Masahiro Shinoda‘s masterpiece is, hands down, the artistic apex of the ninja genre. Hell, it’s above the ninja genre, and possibly jidai-geki as a whole. The tale of a beleaguered Sasuke (Koji Takahashi) trying to stay uninvolved in feudal conflicts, but always being sucked into swordplay and shadow-play alike, there’s just no other ninja film like this. From the woozy jazz-laced score to the unconventional fight scenes, Shinoda spat in the face of genre conventions with unparalleled cinematography and a very human story that is barely contained in the trappings of shinobi cinema. This is art here, to the tune of Criterion DVD special edition level. Just wow… (We did a four part breakdown of the visuals in this film starting here.)
9.) Mission Iron Castle (aka Ninja 9, orig. Shinobi no Shu) 1970
The Shinobi-no-Mono series was so successful, it spawned seven sequels in which Raizo Ichikawa played three different lead characters. After his untimely death in 1969 (at only 37, why he’s called Japan’s James Dean), Daiei Studios dipped into the well one more time, making the best 60′s B&W ninja movie ever seen in the otherwise color-dominated year of 1970.

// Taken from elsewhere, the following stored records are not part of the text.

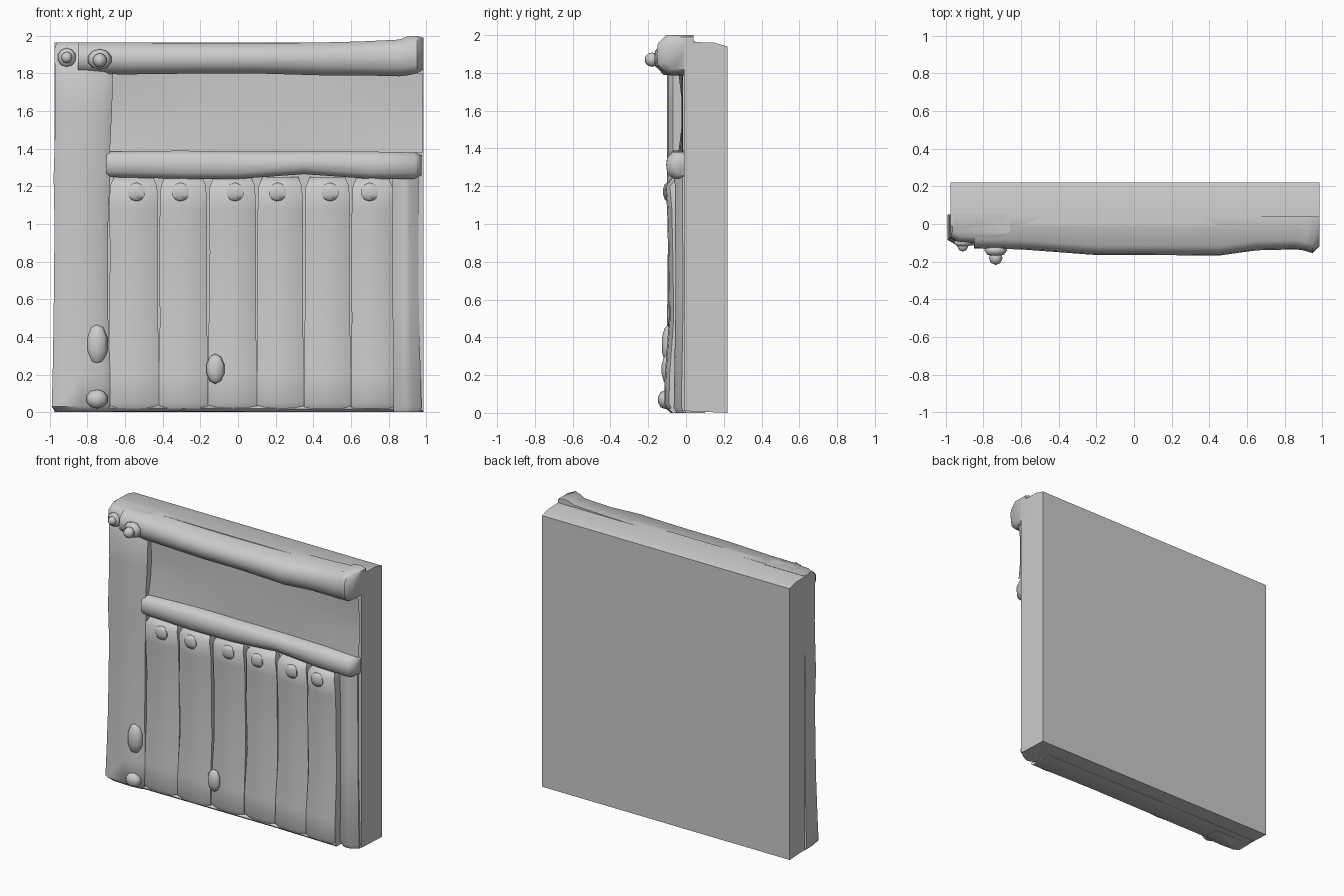
import bpy, bmesh
from mathutils import Vector

cube = bpy.data.objects.get("Cube")
if cube:
    bpy.data.objects.remove(cube, do_unlink=True)

stone = bpy.data.materials.new("worn_grey")
stone.use_nodes = True
GREY = (0.6, 0.6, 0.6, 1)
stone.diffuse_color = GREY
stone.node_tree.nodes["Principled BSDF"].inputs["Base Color"].default_value = GREY


def finish(name, bm, angle=0.9):
    bmesh.ops.recalc_face_normals(bm, faces=bm.faces)
    mesh = bpy.data.meshes.new(name)
    bm.to_mesh(mesh)
    bm.free()
    mesh.materials.append(stone)
    ob = bpy.data.objects.new(name, mesh)
    bpy.context.collection.objects.link(ob)
    bpy.ops.object.select_all(action='DESELECT')
    ob.select_set(True)
    bpy.context.view_layer.objects.active = ob
    bpy.ops.object.shade_smooth_by_angle(angle=angle)
    return ob


def loft(name, axis, stations, back=0.05, round_w=0.04, round_d=0.03):
    """Round-shouldered timber along x or z; stations are (distance, low, high, front y)."""
    bm = bmesh.new()
    rings = []
    for t, lo, hi, front in stations:
        mid = (lo + hi) / 2
        section = [(lo, back), (lo, front + round_d), (lo + round_w, front + 0.006), (mid, front),
                   (hi - round_w, front + 0.006), (hi, front + round_d), (hi, back)]
        rings.append([bm.verts.new((t, y, w) if axis == 'x' else (w, y, t)) for w, y in section])
    for a, b in zip(rings, rings[1:]):
        for i in range(len(a)):
            j = (i + 1) % len(a)
            bm.faces.new((a[i], a[j], b[j], b[i]))
    bm.faces.new(rings[0])
    bm.faces.new(rings[-1])
    return finish(name, bm)


def lump(name, centre, size, sides=8):
    """Tapered peg pointing forward."""
    bm = bmesh.new()
    bmesh.ops.create_uvsphere(bm, u_segments=sides, v_segments=5, radius=1)
    for v in bm.verts:
        v.co = Vector(centre) + Vector([c * s for c, s in zip(v.co, size)])
    return finish(name, bm, 1.2)


# Wall slab with a softened top and bottom
bm = bmesh.new()
profile = [(0.22, 0), (0.22, 1.94), (0.15, 1.96), (-0.01, 1.965), (-0.01, 0.01)]
ends = [[bm.verts.new((x, y, z)) for y, z in profile] for x in (-0.975, 0.985)]
for i in range(len(profile)):
    j = (i + 1) % len(profile)
    bm.faces.new((ends[0][i], ends[0][j], ends[1][j], ends[1][i]))
for ring in ends:
    bm.faces.new(ring)
finish("wall_slab", bm, 0.5)

# Corner post, flared at the foot
loft("corner_post", 'z', [
    (0.0, -0.97, -0.68, -0.08), (0.03, -0.99, -0.68, -0.115), (0.2, -0.985, -0.68, -0.11),
    (0.5, -0.98, -0.69, -0.1), (1.0, -0.975, -0.69, -0.095), (1.25, -0.98, -0.68, -0.1),
    (1.4, -0.975, -0.68, -0.1), (1.6, -0.97, -0.67, -0.1), (1.93, -0.975, -0.66, -0.1),
    (1.965, -0.965, -0.66, -0.07)])

# Top beam with a raised end, middle rail
loft("top_beam", 'x', [
    (-0.85, 1.8, 1.965, -0.13), (-0.6, 1.795, 1.965, -0.135), (-0.2, 1.8, 1.96, -0.165),
    (0.1, 1.8, 1.96, -0.165), (0.45, 1.79, 1.965, -0.168), (0.65, 1.79, 1.97, -0.14),
    (0.86, 1.785, 1.98, -0.135), (0.9, 1.79, 1.997, -0.14), (0.95, 1.8, 2.0, -0.155),
    (0.985, 1.82, 1.99, -0.12)], 0.04, 0.045, 0.05)
loft("middle_rail", 'x', [
    (-0.7, 1.25, 1.385, -0.1), (-0.3, 1.24, 1.39, -0.105), (0.0, 1.24, 1.385, -0.1),
    (0.35, 1.265, 1.385, -0.1), (0.7, 1.24, 1.385, -0.105), (0.94, 1.24, 1.38, -0.105),
    (0.975, 1.26, 1.365, -0.07)], 0.02, 0.03, 0.035)

# Recessed panel, slightly hollowed
bm = bmesh.new()
bmesh.ops.create_grid(bm, x_segments=6, y_segments=3, size=1)
for v in bm.verts:
    x, z = v.co.x, v.co.y
    hollow = -0.015 - 0.025 * x * x * abs(z)
    v.co = (0.15 + 0.83 * x, hollow, 1.59 + 0.21 * z)
finish("recessed_panel", bm)

# Planks with pinched middles, uneven fronts and swollen feet
edges = [-0.69, -0.42, -0.16, 0.1, 0.35, 0.6, 0.83]
fronts = [-0.09, -0.095, -0.085, -0.08, -0.09, -0.1]
for k, (lo, hi, front) in enumerate(zip(edges, edges[1:], fronts)):
    lean = 0.015 * (-1) ** k
    loft("plank_%d" % (k + 1), 'z', [
        (0.02, lo, hi, front), (0.05, lo, hi, front - 0.015), (0.2, lo, hi, front - 0.012),
        (0.5, lo + 0.005, hi - 0.005, front + 0.01), (0.85, lo + 0.005 + lean / 3, hi - 0.005, front + 0.005),
        (1.08, lo + 0.005, hi - 0.005, front), (1.2, lo + 0.01, hi - 0.01, front - 0.01),
        (1.25, lo + 0.03, hi - 0.03, front + 0.03)], 0.0, 0.05, 0.025)
    # Knob under the rail
    lump("plank_knob_%d" % (k + 1), ((lo + hi) / 2 + lean, front, 1.17), (0.055, 0.022, 0.05), 6)

# Narrow strip beside the last plank
loft("edge_strip", 'z', [
    (0.0, 0.82, 0.97, -0.05), (0.03, 0.82, 0.975, -0.065), (0.6, 0.82, 0.96, -0.055),
    (1.27, 0.82, 0.96, -0.06)], 0.0, 0.05, 0.04)

# Sill joining the feet of the planks
loft("foot_sill", 'x', [
    (-0.96, 0.0, 0.04, -0.085), (-0.3, 0.005, 0.04, -0.09), (0.3, 0.0, 0.035, -0.08),
    (0.83, 0.0, 0.035, -0.09)], 0.1, 0.012, 0.02)

# Pegs on the post and beam, with worn lumps at the foot
for name, centre, size in [
        ("post_peg_base", (-0.91, -0.1, 1.885), (0.05, 0.025, 0.05)),
        ("post_peg", (-0.91, -0.12, 1.885), (0.03, 0.028, 0.03)),
        ("beam_peg_base", (-0.735, -0.14, 1.875), (0.065, 0.035, 0.055)),
        ("beam_peg", (-0.735, -0.18, 1.87), (0.038, 0.04, 0.038)),
        ("post_foot_lump", (-0.75, -0.11, 0.07), (0.06, 0.04, 0.05)),
        ("plank_foot_lump", (-0.12, -0.1, 0.23), (0.05, 0.03, 0.08)),
        ("post_worn_lump", (-0.75, -0.09, 0.36), (0.06, 0.04, 0.11))]:
    lump(name, centre, size)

The boom was over, the look and tone were outdated, the choice to market this flick under the beloved Shinobi-no-Mono banner questionable… But damn is this an f’n great movie!
Issei Mori directs Hiroki Matsukata as the reluctant leader of a small band of spies charged with kidnapping a noblewoman from a heavily ninja-proofed castle. Things do not go as planned in what is possibly the darkest and most fatalistic of the already noir-ish 60′s fare. Both the decade and it’s distinctive style of shinobi cinema went out on a high note with Mission Iron Castle. (See the ladies of this film here.)
So what is that, 18, 20 hours of gorgeous black-and-white shadow cinema for you to start on?
There are, of course, lush color films from the same era; The Red Shadow (Akai Kageboshi), Castle of Owls (Ninja Hicho Fukuro no Shiro) and Warrior of the Wind (Kaze no Bushi) making the short list, with Owls being arguably the best ninja movie ever made.
However it is the black and white poetry of hooded espionage like in the films above that really define the 60′s ninja boom.